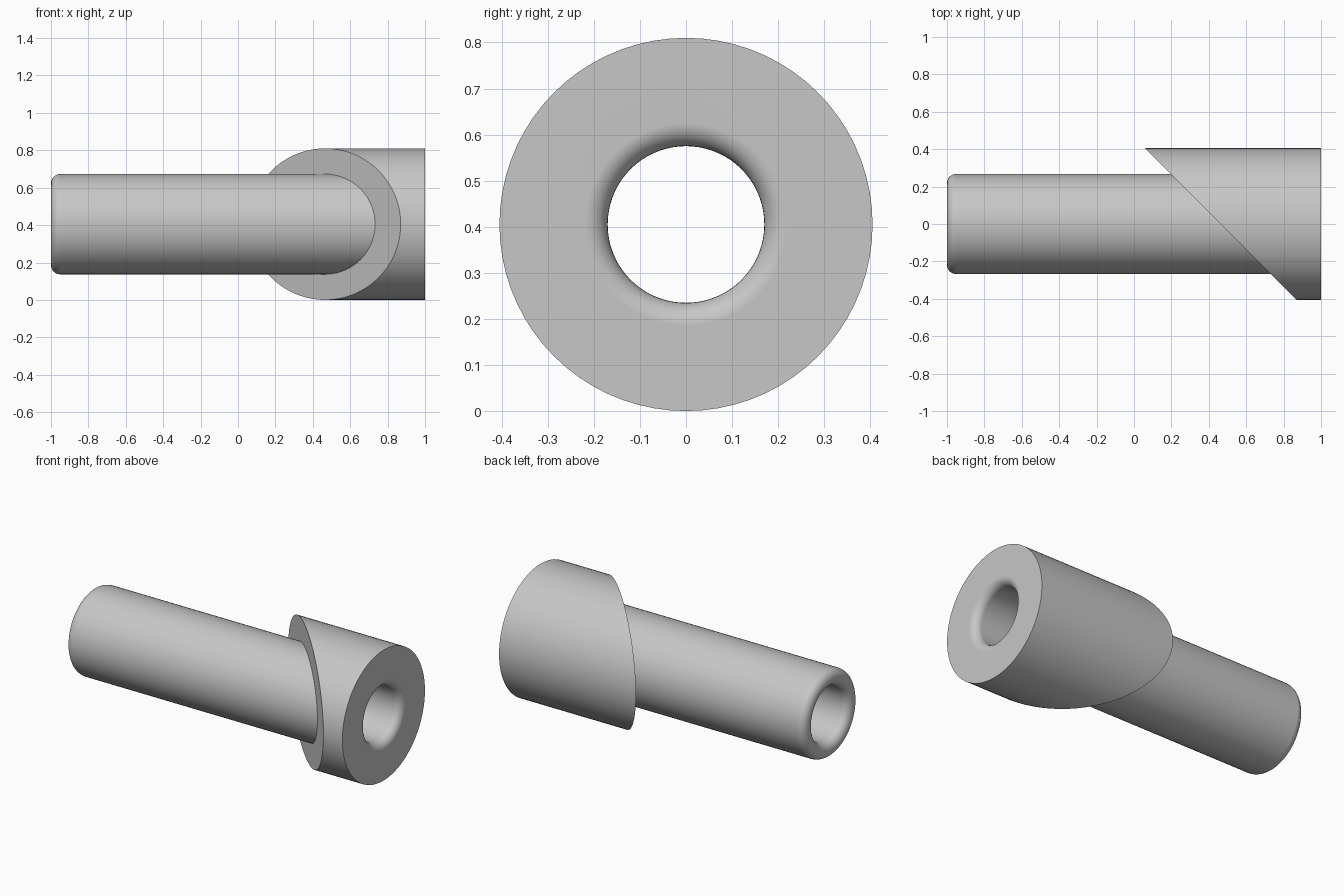
import bpy, bmesh
from math import sin, cos, pi, radians

if "Cube" in bpy.data.objects:
    bpy.data.objects.remove(bpy.data.objects["Cube"], do_unlink=True)

SEGMENTS = 72
FLANGE_R, TUBE_R, BORE_R = 0.405, 0.268, 0.17
FILLET, SLOPE_X = 0.05, 0.465

grey = bpy.data.materials.new("plain grey")
grey.use_nodes = True
colour = (0.57, 0.57, 0.57, 1)
grey.diffuse_color = colour
grey.node_tree.nodes["Principled BSDF"].inputs["Base Color"].default_value = colour


def fillet(cx, cr, start, end, steps=8):
    """Arc of (x, radius) points between two angles in degrees."""
    angles = [radians(start + (end - start) * i / steps) for i in range(steps + 1)]
    return [(cx + FILLET * cos(a), cr + FILLET * sin(a)) for a in angles]


# Closed profile: rounded lip, slanted shoulder, flange, bore (x None = on the slant)
profile = fillet(-1 + FILLET, TUBE_R - FILLET, 180, 90)
profile += [(None, TUBE_R), (None, FLANGE_R), (1, FLANGE_R)]
profile += fillet(1 - FILLET, BORE_R + FILLET, 0, -90)
profile += fillet(-1 + FILLET, BORE_R + FILLET, -90, -180)

# Sweep the profile about the x axis
bm = bmesh.new()
rings = []
for x, r in profile:
    ring = []
    for i in range(SEGMENTS):
        a = 2 * pi * i / SEGMENTS
        y, z = r * cos(a), r * sin(a)
        ring.append(bm.verts.new((SLOPE_X - y if x is None else x, y, z + FLANGE_R)))
    rings.append(ring)
for k, ring in enumerate(rings):
    following = rings[(k + 1) % len(rings)]
    for i in range(SEGMENTS):
        j = (i + 1) % SEGMENTS
        bm.faces.new((ring[i], ring[j], following[j], following[i]))
bmesh.ops.recalc_face_normals(bm, faces=bm.faces)

mesh = bpy.data.meshes.new("flanged_bushing")
bm.to_mesh(mesh)
bm.free()
mesh.materials.append(grey)
bushing = bpy.data.objects.new("flanged_bushing", mesh)
bpy.context.collection.objects.link(bushing)

# Smooth walls with crisp flange edges
bpy.ops.object.select_all(action="DESELECT")
bushing.select_set(True)
bpy.context.view_layer.objects.active = bushing
bpy.ops.object.shade_smooth_by_angle(angle=radians(30))
weighted = bushing.modifiers.new("weighted_normals", "WEIGHTED_NORMAL")
weighted.keep_sharp = True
..............................
| WORK REQUIRED |
Provide the count, and nothing else, of lines in the data above where the word "None" occurs.

| ANSWER FOR THE TASK |
3